I don’t know for sure, but I’m guessing that I’m probably the only person at Sciences Po that just finished college. People don’t typical pick their last semester of college as the time to go abroad. Because of that I’ve spent this semester in limbo with basically nobody else my age around. In the undergrad program at school my friends are all a year or two younger, while my friends at church are mostly finished with college and thus a year or two (or more) older. It’s alright, I’ve never been very good at “normal”, why start now?

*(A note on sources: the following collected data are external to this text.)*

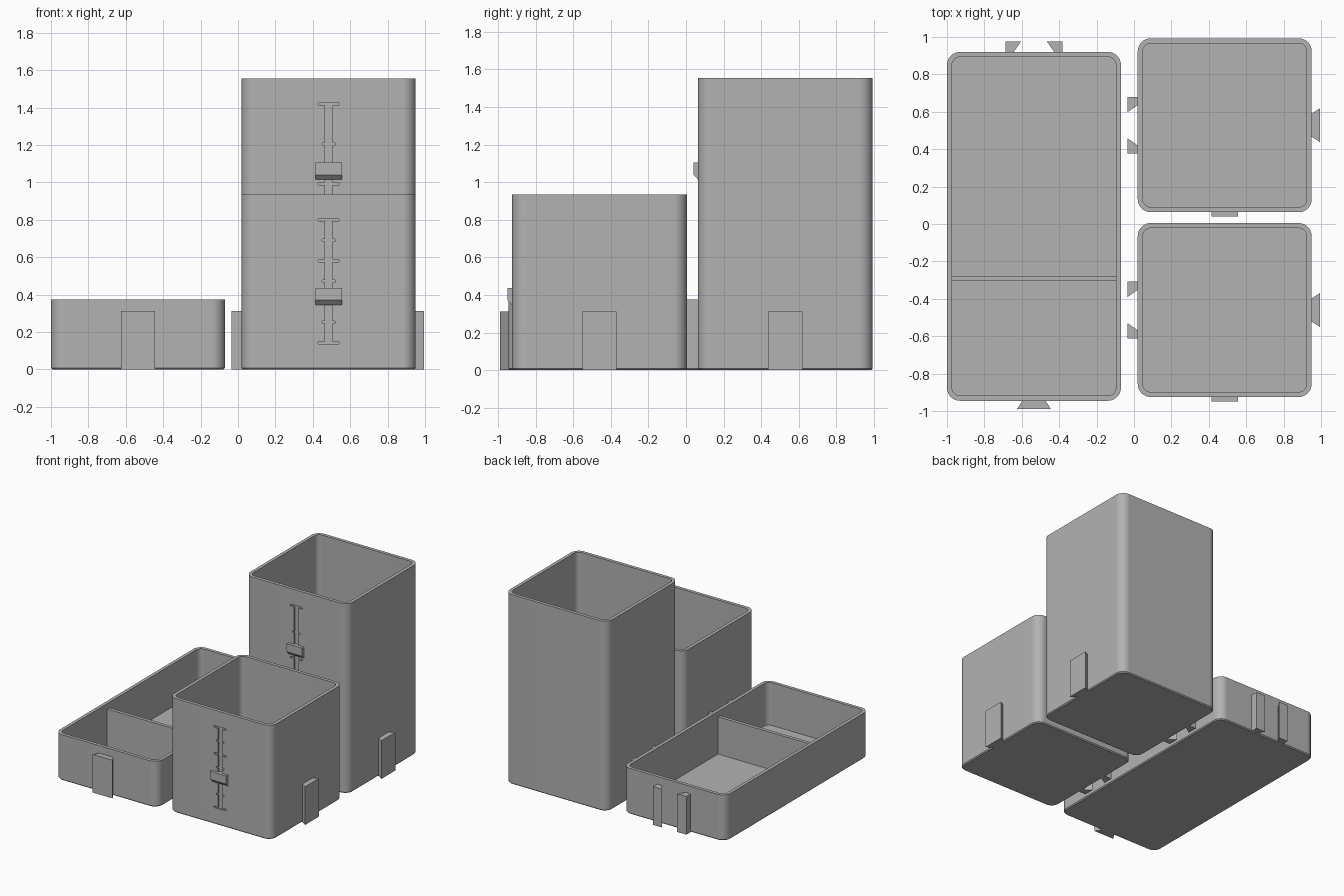
import bpy, bmesh
from math import pi, cos, sin, radians
from mathutils import Matrix, Vector

if "Cube" in bpy.data.objects:
    bpy.data.objects.remove(bpy.data.objects["Cube"])

WALL, RADIUS, FLOOR = 0.027, 0.07, 0.025
JOINT_H = 0.313

grey = bpy.data.materials.new("plain grey")
grey.use_nodes = True
grey.diffuse_color = (0.45, 0.45, 0.45, 1)
grey.node_tree.nodes["Principled BSDF"].inputs["Base Color"].default_value = (0.45, 0.45, 0.45, 1)


def finish(name, bm):
    bmesh.ops.recalc_face_normals(bm, faces=bm.faces)
    mesh = bpy.data.meshes.new(name)
    bm.to_mesh(mesh)
    bm.free()
    mesh.materials.append(grey)
    obj = bpy.data.objects.new(name, mesh)
    bpy.context.collection.objects.link(obj)
    return obj


def activate(obj):
    bpy.ops.object.select_all(action='DESELECT')
    obj.select_set(True)
    bpy.context.view_layer.objects.active = obj


def smooth(obj):
    activate(obj)
    bpy.ops.object.shade_smooth_by_angle(angle=radians(30))
    obj.modifiers.new("even shading", 'WEIGHTED_NORMAL').keep_sharp = True


def prism(name, points, depth, matrix):
    """Extrude a flat outline along local z, then place it."""
    bm = bmesh.new()
    face = bm.faces.new([bm.verts.new((u, v, 0)) for u, v in points])
    top = bmesh.ops.extrude_face_region(bm, geom=[face])["geom"]
    bmesh.ops.translate(bm, vec=(0, 0, depth),
                        verts=[g for g in top if isinstance(g, bmesh.types.BMVert)])
    bm.transform(matrix)
    return finish(name, bm)


def rounded_ring(bm, x0, x1, y0, y1, inset, z, steps=10):
    r = RADIUS - inset
    corners = [(x1 - RADIUS, y1 - RADIUS), (x0 + RADIUS, y1 - RADIUS),
               (x0 + RADIUS, y0 + RADIUS), (x1 - RADIUS, y0 + RADIUS)]
    ring = []
    for k, (cx, cy) in enumerate(corners):
        for i in range(steps + 1):
            a = (k + i / steps) * pi / 2
            ring.append(bm.verts.new((cx + r * cos(a), cy + r * sin(a), z)))
    return ring


def open_box(name, x0, x1, y0, y1, height):
    """Rounded container with a chamfered base and a thin wall."""
    bm = bmesh.new()
    levels = [(0.008, 0), (0, 0.008), (0, height), (WALL, height), (WALL, FLOOR)]
    rings = [rounded_ring(bm, x0, x1, y0, y1, i, z) for i, z in levels]
    for a, b in zip(rings, rings[1:]):
        for i in range(len(a)):
            j = (i + 1) % len(a)
            bm.faces.new((a[i], a[j], b[j], b[i]))
    bm.faces.new(rings[0])
    bm.faces.new(rings[-1])
    return finish(name, bm)


# Dovetail joints: local x runs along the wall, local y points out of it
def joint_matrix(x, y, angle):
    return Matrix.Translation((x, y, 0)) @ Matrix.Rotation(angle, 4, 'Z')


def dovetail_tongue(name, x, y, angle):
    outline = [(-0.062, -0.01), (0.062, -0.01), (0.062, 0), (0.091, 0.045),
               (-0.091, 0.045), (-0.062, 0)]
    prism(name, outline, JOINT_H, joint_matrix(x, y, angle))


def dovetail_socket(name, x, y, angle):
    outline = [(0.108, -0.01), (0.152, -0.01), (0.152, 0.056), (0.069, 0.056), (0.108, 0)]
    for side, label in ((1, "a"), (-1, "b")):
        prism(f"{name}_{label}", [(u * side, v) for u, v in outline],
              JOINT_H, joint_matrix(x, y, angle))


# Upright frame: local x -> world x, local y -> world z, local z -> world -y
def front_matrix(x, y):
    return Matrix.Translation((x, y, 0)) @ Matrix.Rotation(pi / 2, 4, 'X')


def engrave_scale(box, x, y, bottom, top):
    """Cut a shallow ruler groove with alternating long and short ticks."""
    slot, half, count = 0.019, 0.007, 6
    right = []
    for i in range(count + 1):
        z = bottom + (top - bottom) * i / count
        reach = 0.056 if i % 2 == 0 else 0.035
        low, high = (slot, z - half), (slot, z + half)
        tick = [(reach - 0.004, z - half), (reach, z - half / 2),
                (reach, z + half / 2), (reach - 0.004, z + half)]
        right += ([low] if i else []) + tick + ([high] if i < count else [])
    outline = right + [(-u, v) for u, v in reversed(right)]
    cutter = prism("scale_cutter", outline, 0.05, front_matrix(x, y + 0.012))
    cutter.hide_render = True
    activate(box)
    cut = box.modifiers.new("scale", 'BOOLEAN')
    cut.operation, cut.solver, cut.object = 'DIFFERENCE', 'EXACT', cutter
    bpy.ops.object.modifier_apply(modifier=cut.name)
    bpy.data.objects.remove(cutter)


def slider(name, x, y, z):
    """Marker block with a sloped underside."""
    profile = [(0.012, 0.025), (0, 0), (-0.024, 0.025), (-0.024, 0.091), (0.012, 0.091)]
    profile[0] = (0.012, 0)
    axes = Matrix(((0, 0, 1, x - 0.07), (1, 0, 0, y), (0, 1, 0, z), (0, 0, 0, 1)))
    prism(name, profile, 0.14, axes)


# Low tray with divider
tray = open_box("tray", -1, -0.07, -0.945, 0.92, 0.375)
smooth(tray)
prism("tray_divider", [(-0.98, -0.305), (-0.09, -0.305), (-0.09, -0.277), (-0.98, -0.277)],
      0.31, Matrix.Translation((0, 0, 0.02)))
dovetail_tongue("tray_tongue", -0.535, -0.945, pi)
dovetail_socket("tray_socket", -0.535, 0.92, 0)

# Two upright containers: name, front, back, height, scale top, slider height
for name, y0, y1, height, scale_top, mark in (
        ("short_bin", -0.925, 0.005, 0.935, 0.8, 0.345),
        ("tall_bin", 0.063, 0.993, 1.555, 1.418, 1.015)):
    mid = (y0 + y1) / 2
    box = open_box(name, 0.02, 0.95, y0, y1, height)
    engrave_scale(box, 0.485, y0, 0.142, scale_top)
    smooth(box)
    slider(name + "_slider", 0.485, y0, mark)
    dovetail_tongue(name + "_tongue", 0.95, mid, -pi / 2)
    dovetail_socket(name + "_socket", 0.02, mid, pi / 2)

Anyway, the group in the peniche dispersed towards more exams or to begin their semester break travels and I walked out onto rue Saint Guillaume and into the cool February sunshine. I was exhausted and giddy all at once. Three back-to-back nights of cramming for finals meant I needed rest, but I was too pumped to be able to sleep. I walked the long way to the metro, enjoying the fresh air and my first sip of freedom. I put an energetic song on my iPod and fought a losing battle with the corners of my mouth that jerked involuntarily upwards every few minutes when the thought “no more school!” crossed my mind again. When I made it to the apartment I was going to do the Rocky run up to my door, but I live up 6 flights of narrow winding stairs and I had a collective 8 hours of sleep over the previous 3 nights, so I only made it up about 2 flights in that manner, and then resigned myself to a more leisurely climb to the top. After I recovered though, i did dance around my apartment for a while.

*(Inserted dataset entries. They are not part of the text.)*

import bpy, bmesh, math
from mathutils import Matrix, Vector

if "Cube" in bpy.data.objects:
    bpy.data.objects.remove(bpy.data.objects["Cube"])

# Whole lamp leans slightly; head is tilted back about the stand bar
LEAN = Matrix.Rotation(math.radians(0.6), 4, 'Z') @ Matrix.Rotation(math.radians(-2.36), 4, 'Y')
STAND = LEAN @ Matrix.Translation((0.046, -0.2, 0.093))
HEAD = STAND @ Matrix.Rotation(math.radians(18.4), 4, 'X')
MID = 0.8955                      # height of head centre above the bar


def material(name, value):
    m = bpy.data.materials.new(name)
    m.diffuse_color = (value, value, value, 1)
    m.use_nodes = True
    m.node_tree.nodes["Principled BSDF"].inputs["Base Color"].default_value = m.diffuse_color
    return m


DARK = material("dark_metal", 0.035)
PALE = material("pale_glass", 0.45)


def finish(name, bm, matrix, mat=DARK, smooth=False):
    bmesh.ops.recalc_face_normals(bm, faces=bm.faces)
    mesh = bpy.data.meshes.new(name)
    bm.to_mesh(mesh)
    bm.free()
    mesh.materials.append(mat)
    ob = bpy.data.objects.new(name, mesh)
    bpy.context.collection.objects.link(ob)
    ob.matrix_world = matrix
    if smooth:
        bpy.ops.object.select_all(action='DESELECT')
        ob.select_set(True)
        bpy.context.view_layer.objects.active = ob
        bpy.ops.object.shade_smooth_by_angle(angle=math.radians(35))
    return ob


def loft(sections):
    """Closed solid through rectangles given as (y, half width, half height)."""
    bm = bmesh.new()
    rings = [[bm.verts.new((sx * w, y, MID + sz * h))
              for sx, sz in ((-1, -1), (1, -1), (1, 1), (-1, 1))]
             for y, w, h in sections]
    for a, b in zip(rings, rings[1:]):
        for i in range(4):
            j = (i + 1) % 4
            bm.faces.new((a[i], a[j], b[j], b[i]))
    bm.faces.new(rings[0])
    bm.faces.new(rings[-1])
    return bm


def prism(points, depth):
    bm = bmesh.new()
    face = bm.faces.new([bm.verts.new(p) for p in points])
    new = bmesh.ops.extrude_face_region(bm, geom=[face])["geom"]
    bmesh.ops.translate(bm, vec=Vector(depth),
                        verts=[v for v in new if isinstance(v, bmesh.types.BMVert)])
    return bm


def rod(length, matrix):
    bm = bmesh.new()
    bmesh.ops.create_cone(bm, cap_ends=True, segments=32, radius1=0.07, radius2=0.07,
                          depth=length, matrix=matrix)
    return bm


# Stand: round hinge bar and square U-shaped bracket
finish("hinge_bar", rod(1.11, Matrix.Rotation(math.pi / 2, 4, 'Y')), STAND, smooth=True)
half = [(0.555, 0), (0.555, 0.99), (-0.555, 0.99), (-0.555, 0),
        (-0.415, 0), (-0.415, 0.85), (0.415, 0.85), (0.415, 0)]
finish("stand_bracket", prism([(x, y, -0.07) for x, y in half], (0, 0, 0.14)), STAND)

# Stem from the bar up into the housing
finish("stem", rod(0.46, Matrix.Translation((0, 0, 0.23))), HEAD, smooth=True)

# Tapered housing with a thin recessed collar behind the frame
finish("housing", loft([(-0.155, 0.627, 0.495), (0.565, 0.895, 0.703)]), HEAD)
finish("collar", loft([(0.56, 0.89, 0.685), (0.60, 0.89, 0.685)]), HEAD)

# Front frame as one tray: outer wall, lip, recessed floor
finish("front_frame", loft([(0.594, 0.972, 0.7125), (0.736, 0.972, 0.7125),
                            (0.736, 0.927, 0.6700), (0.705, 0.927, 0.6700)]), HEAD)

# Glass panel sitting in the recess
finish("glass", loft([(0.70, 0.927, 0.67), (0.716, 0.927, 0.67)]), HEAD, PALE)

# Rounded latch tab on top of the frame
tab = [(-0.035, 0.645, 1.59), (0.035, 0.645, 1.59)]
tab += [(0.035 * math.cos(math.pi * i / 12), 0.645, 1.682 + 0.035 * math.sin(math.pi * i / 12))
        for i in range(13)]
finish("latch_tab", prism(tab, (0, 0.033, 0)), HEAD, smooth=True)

That evening was a going-away dinner for my friend Abe who has been here working for 6 months. Several of us met at a cramped chinese restaurant over by Espace St. Martin and passed a pleasant evening eating weird food and conversing. It, like all oriental food in Paris, made me miss American-chinese food. I know it bears no resemblance to authentic chinese food, but I don’t care. Some of the real stuff is good but I’d trade it for some food-court Chinese. Oddly enough “chinese” food was my last American meal. During my layover in the Atlanta airport I sat at a counter eating Panda Express’s orange chicken and some beef and broccoli with steamed rice while discussing Macs and the ridiculousness of Charles-de-Gaulle airport with a pilot. Hard to believe that was about 6 months ago. It was late by the time we finished and parted company in the street and my tired was finally catching up with me. I said goodbye to Abe as he got off the metro with a hug and a semiserious “have a nice life.” Hopefully someday down the road our paths will randomly cross again, but unfortunately that may not be the case with Abe or most of the friends I’ve made these months.

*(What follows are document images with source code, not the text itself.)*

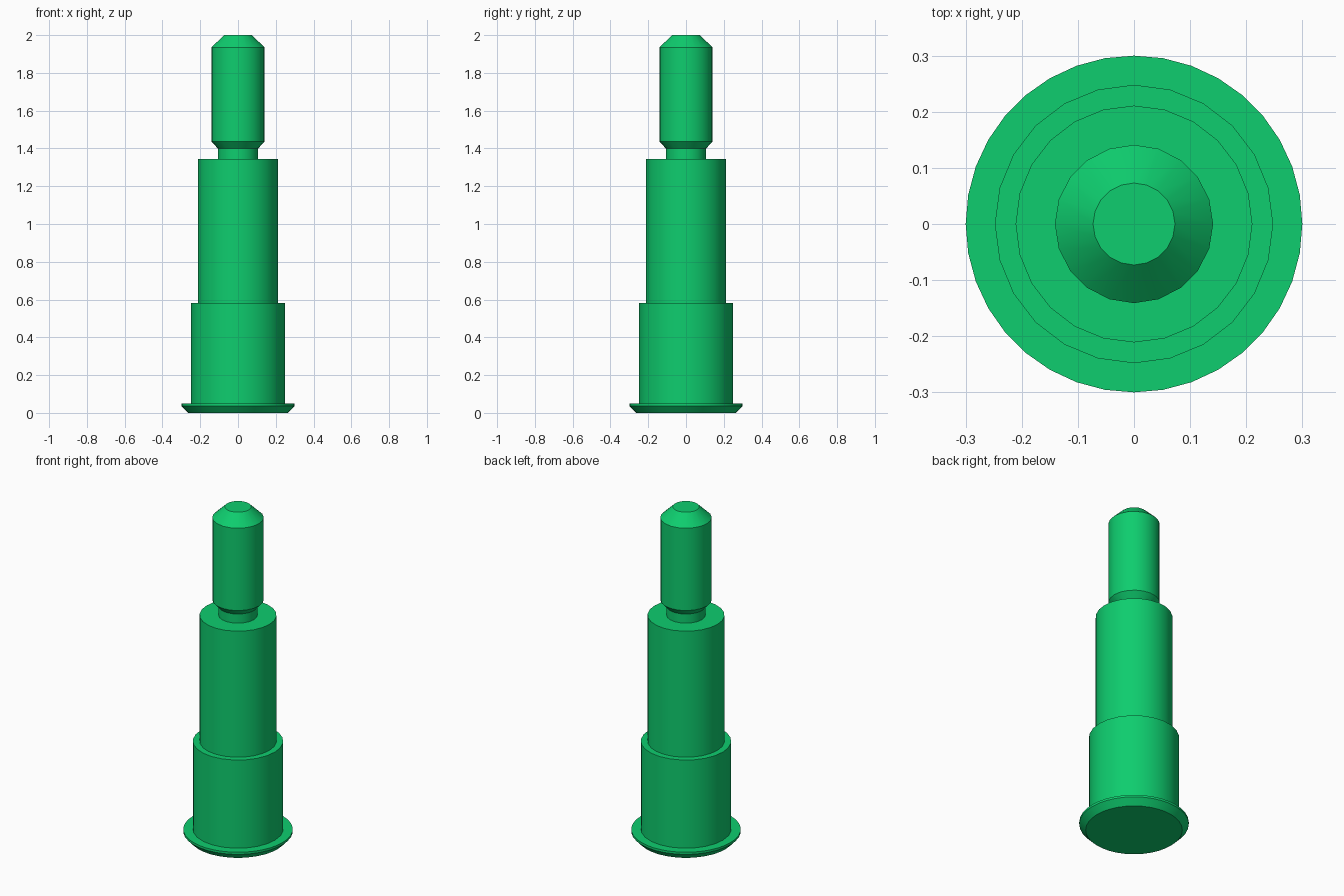
import bpy
import bmesh
import math

cube = bpy.data.objects.get("Cube")
if cube:
    bpy.data.objects.remove(cube, do_unlink=True)

# Single green finish
green = bpy.data.materials.new("green")
green.use_nodes = True
colour = (0.0044, 0.61, 0.156, 1.0)
green.diffuse_color = colour
green.node_tree.nodes["Principled BSDF"].inputs["Base Color"].default_value = colour


def lathe(name, profile, sides, cap_bottom=False, cap_top=False):
    """Turn a (radius, height) profile, listed from the bottom up, about z."""
    bm = bmesh.new()
    rings = []
    for r, z in profile:
        angles = [2 * math.pi * i / sides for i in range(sides)]
        rings.append([bm.verts.new((r * math.cos(a), r * math.sin(a), z)) for a in angles])
    for low, high in zip(rings, rings[1:]):
        for i in range(sides):
            j = (i + 1) % sides
            bm.faces.new((low[i], low[j], high[j], high[i]))
    if cap_bottom:
        bm.faces.new(rings[0][::-1])
    if cap_top:
        bm.faces.new(rings[-1])
    mesh = bpy.data.meshes.new(name)
    bm.to_mesh(mesh)
    bm.free()
    mesh.materials.append(green)
    obj = bpy.data.objects.new(name, mesh)
    bpy.context.collection.objects.link(obj)
    bpy.ops.object.select_all(action='DESELECT')
    obj.select_set(True)
    bpy.context.view_layer.objects.active = obj
    bpy.ops.object.shade_smooth_by_angle(angle=math.radians(30))
    return obj


# Base flange with a chamfered underside; its top runs just under the sleeve
lathe("base_flange", [(0.265, 0), (0.30, 0.037), (0.30, 0.05), (0.24, 0.05)],
      36, cap_bottom=True)

# Wide lower sleeve with its step
lathe("lower_sleeve", [(0.248, 0.05), (0.248, 0.583), (0.205, 0.583)], 24)

# Narrower main shaft with its shoulder
lathe("main_shaft", [(0.211, 0.583), (0.211, 1.345), (0.10, 1.345)], 24)

# Undercut neck, flared pin and chamfered tip
lathe("neck_and_pin", [(0.107, 1.345), (0.107, 1.40), (0.141, 1.437),
                       (0.141, 1.935), (0.073, 2.0)], 20, cap_top=True)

Paris is superb because because it attracts individuals from every horizon and forges an inordinate bond between people who in other circumstances would likely never have become friends. No matter our backgrounds, we are united in the common experience of separation and our status as outsiders. The unifying factor of “foreignness” is enough to override a myriad of differences. But for most of us our time in Paris is a fleeting period, and in the end we return to whence we came or move on to other adventures. If we are lucky there will be moments in the future where we find ourselves in the same city at the same time as an old Paris pal, and we may keep in contact with our closest expat friends over the years, but in large we will move on with only memories of “our “ Paris and a soft spot in our hearts for those who stood beside us in the cobblestone trenches fighting the battle to make sense out of a beautifully bizarre world.